When asked if he was up to the challenge Mike said, “I don’t think I’ll know if I’m up for the challenge until we get there and see how things play out. I mean, I love teaching more than anything in the world, and the team I work with is incredibly talented, highly trained, and very committed and determined individuals. If anyone can make this work, we can.” Later on, in the discussion he went on to say “I feel at ease in the classroom, confident, I know what I’m doing. But I was in the grocery store the other day, and there were more people in there than I felt comfortable with, and I started to get really anxious.” When thinking about his students Mike said, “Face masks for everyone will dramatically reduce our ability to communicate effectively; keeping our distance from each other will be extremely difficult to maintain, and could erode the sense of community we try so hard to engender in our students.” When talking about his students Mike explains that his students have less tolerance for frustration, and they experience serious anxiety. Some of the interventions they use, such as quiet conversations and back rubs require being up close and personal. Mike explains further that altering a student’s environment quickly is sometimes necessary, “Students are more likely to allow themselves to be vulnerable, be more honest about their behaviors, and will be more open to resolution. That might mean moving the students, or, if they’re really heightened and can’t be moved, removing the rest of the class. What’s that going to look like under COVID conditions?”   

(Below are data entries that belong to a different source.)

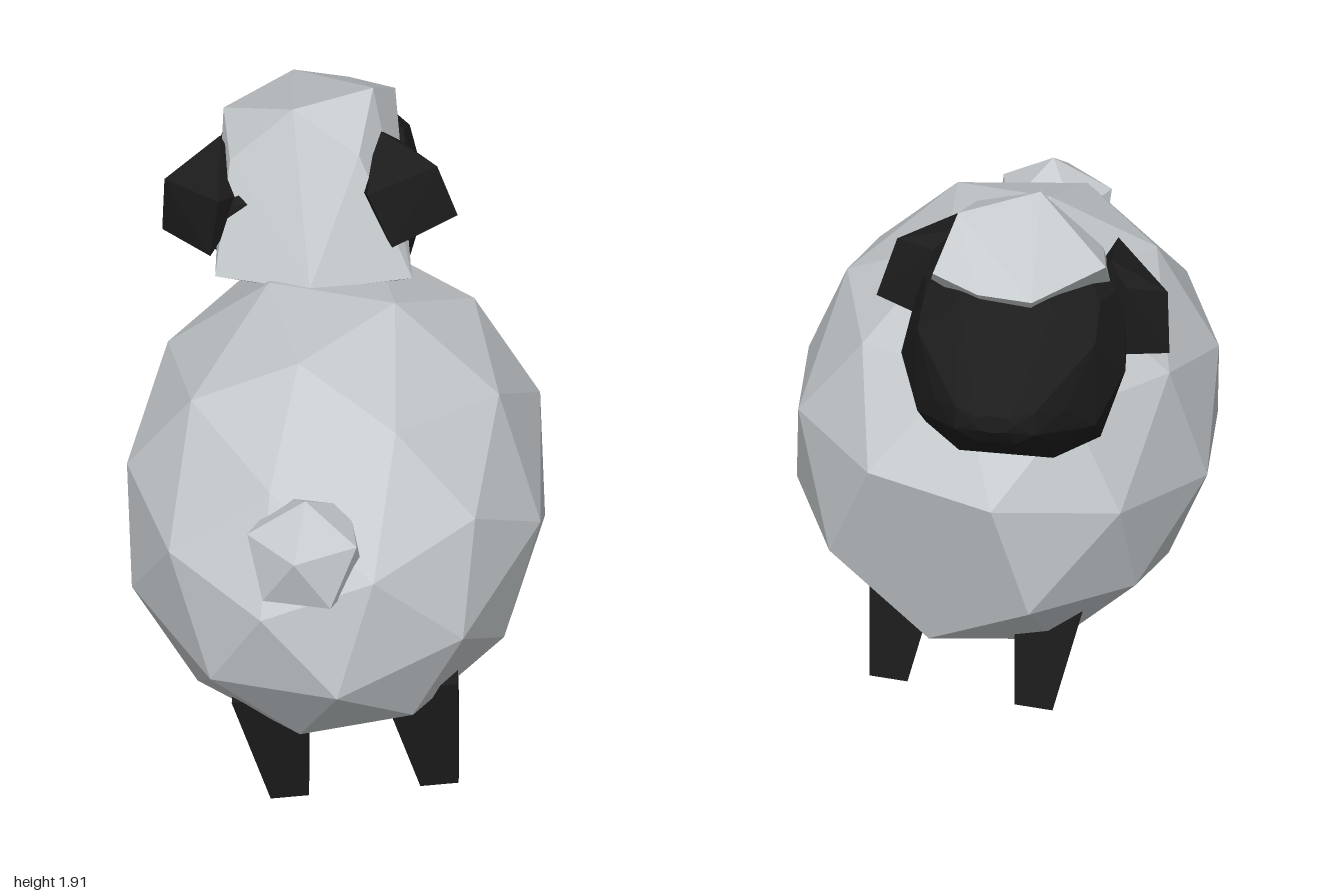
import * as THREE from 'three';
import { ConvexGeometry } from 'three/addons/geometries/ConvexGeometry.js';

export function createModel() {
  const model = new THREE.Group();
  model.name = 'sheep';
  const wool = new THREE.MeshStandardMaterial({ color: 0xc6cbce });
  wool.name = 'wool';
  const black = new THREE.MeshStandardMaterial({ color: 0x1d1d1d });
  black.name = 'black skin';

  // Adds a faceted mesh
  const add = (name, geometry, material, parent = model) => {
    const flat = geometry.index ? geometry.toNonIndexed() : geometry;
    flat.computeVertexNormals();
    const mesh = new THREE.Mesh(flat, material);
    mesh.name = name;
    parent.add(mesh);
    return mesh;
  };
  const hull = (points) => new ConvexGeometry(points.map((p) => new THREE.Vector3(...p)));
  // Rotation frame from a direction and a rough side direction
  const frame = (direction, side) => {
    const n = new THREE.Vector3(...direction).normalize();
    const e = new THREE.Vector3(...side);
    e.addScaledVector(n, -e.dot(n)).normalize();
    return new THREE.Matrix4().makeBasis(n, e, n.clone().cross(e));
  };

  // Body: stretched faceted ball, turned so that one corner faces the chest, where it is cut flat
  const chest = [0.216, -0.181, -0.959];
  const body = new THREE.IcosahedronGeometry(1, 1);
  body.applyMatrix4(frame(chest, [0.534, 0.843, -0.037]).multiply(frame([0, 0.526, 0.851], [0, -0.851, 0.526]).transpose()));
  const bp = body.attributes.position;
  const corner = new THREE.Vector3(...chest);
  const v = new THREE.Vector3();
  for (let i = 0; i < bp.count; i++) {
    v.fromBufferAttribute(bp, i);
    if (v.distanceTo(corner) < 0.1) v.multiplyScalar(0.851);
    bp.setXYZ(i, v.x, v.y, v.z);
  }
  body.scale(0.66, 0.66, 0.9).translate(0, 0.84, 0.095);
  add('body', body, wool);

  // Tail: small tuft
  const tail = new THREE.IcosahedronGeometry(0.2, 0);
  tail.rotateX(0.5536).rotateZ(Math.PI / 5).rotateX(-0.42).rotateY(-0.1).translate(-0.02, 1.115, 0.805);
  add('tail', tail, wool);

  // Legs: tapered square posts, given by the centre of each foot
  const legs = [
    ['rearRightLeg', -0.1, 0.012, 0.49],
    ['rearLeftLeg', 0.355, 0.078, 0.47],
    ['frontRightLeg', -0.165, 0.125, -0.4],
    ['frontLeftLeg', 0.28, 0.19, -0.41],
  ];
  for (const [name, x, y, z] of legs) {
    const leg = new THREE.CylinderGeometry(0.165, 0.083, 0.46, 4);
    leg.rotateY(Math.PI / 4).translate(0, 0.23, 0).rotateZ(0.13).rotateX(0.12).rotateY(0.09);
    add(name, leg, black).position.set(x, y, z);
  }

  // Head: rings narrowing to the muzzle (z, centre y, half width, half height)
  const rings = [
    [-0.28, 1.5, 0.27, 0.14], [-0.4, 1.5, 0.33, 0.25], [-0.62, 1.445, 0.345, 0.305],
    [-0.75, 1.465, 0.29, 0.285], [-0.87, 1.44, 0.2, 0.15], [-0.96, 1.435, 0.13, 0.08], [-1, 1.445, 0.06, 0.03],
  ];
  const headPoints = [];
  const bulge = (t) => Math.sign(t) * Math.abs(t) ** 0.72;
  rings.forEach(([z, y, w, h], r) => {
    for (let i = 0; i < 8; i++) {
      const a = (i + (r % 2) / 2) * Math.PI / 4;
      headPoints.push([-0.135 + w * bulge(Math.cos(a)), y + h * bulge(Math.sin(a)), z]);
    }
  });
  add('head', hull(headPoints), black);

  // Wool cap over the crown and the back of the neck
  add('woolCap', hull([
    [-0.18, 1.91, -0.38], [0.05, 1.9, -0.53], [-0.41, 1.77, -0.56], [-0.22, 1.76, -0.79],
    [-0.05, 1.76, -0.77], [0.1, 1.78, -0.7], [0.03, 1.81, -0.3], [-0.37, 1.72, -0.36],
    [-0.1, 1.44, -0.1], [-0.4, 1.39, -0.21], [0.2, 1.42, -0.22], [-0.1, 1.25, -0.35],
  ]), wool);

  // Ears: drooping wedges, mirrored, on the tilted head
  const ears = new THREE.Group();
  ears.name = 'ears';
  ears.position.set(-0.15, 1.6, -0.4);
  ears.rotation.z = 0.13;
  model.add(ears);
  const earPoints = [
    [0.455, -0.14, -0.02], [0.42, 0.06, 0], [0.24, 0.17, -0.06], [0.23, 0.1, 0.19], [0.28, -0.1, 0.19],
    [0.32, -0.14, -0.08], [0.3, 0.1, -0.09], [0.16, 0, 0],
  ];
  for (const s of [1, -1]) {
    add(s > 0 ? 'leftEar' : 'rightEar', hull(earPoints.map(([x, y, z]) => [s * x, y, z])), black, ears);
  }

  return model;
}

When I asked Mike what he thought his biggest challenge will be this year, his answer did not surprise me at all. “The most challenging part for me will be planning. It always is, but this year will be even more difficult. Right now, I have more questions than answers, in large part because I’m getting new information almost daily from the district and from the union. Who will be in which cluster? Those groupings will significantly influence planning.” 

“I think I’m going to need a lot of support from my team, and they’ll need the same from me. And I know that we’ll do that for each other. We’re very tight knit and we know each other well enough to anticipate where, when, and how to assist one another.” Mike expressed the need for patience and understanding from parents and the general public. He is also concerned about the need to have administrators be very accessible. He made sure I understood that their jobs are already very difficult, and COVID-19 was only going to make things that much more complicated for them. “We’re going to be rolling out an entirely novel approach to learning in the fall. There are going to be some bumps along the way.” 

In every question, Mike answered his compassion and love for his students came through loud and clear. So much so that he made me miss being a classroom teacher, and I really want to see him in action someday. Mike says, “Kids have a deep capacity for empathy, and they want to contribute to their communities in positives ways. Their buy-in here is absolutely necessary to getting this right.” He also said, “I am looking forward to seeing my students more than anything. I wish there were a way to communicate just how amazing my kids are.”  

From where I sit … I’ve seen and read a lot of news stories about dedicated and enthusiastic teachers who are going above and beyond to help their students learn during the pandemic. I know Mike has that part down. When I was a teacher one of my goals for the school year was to always look for teachable moments during the school day. I think that there are many teachable moments brought about by COVID-19, especially when it comes to issues like citizenship. I think this experience can bring out the best in everyone, especially teachers because this situation may help them be a little more creative and think outside the box when developing lesson plans for their students. Remember to thank the teachers in your life … from a distance.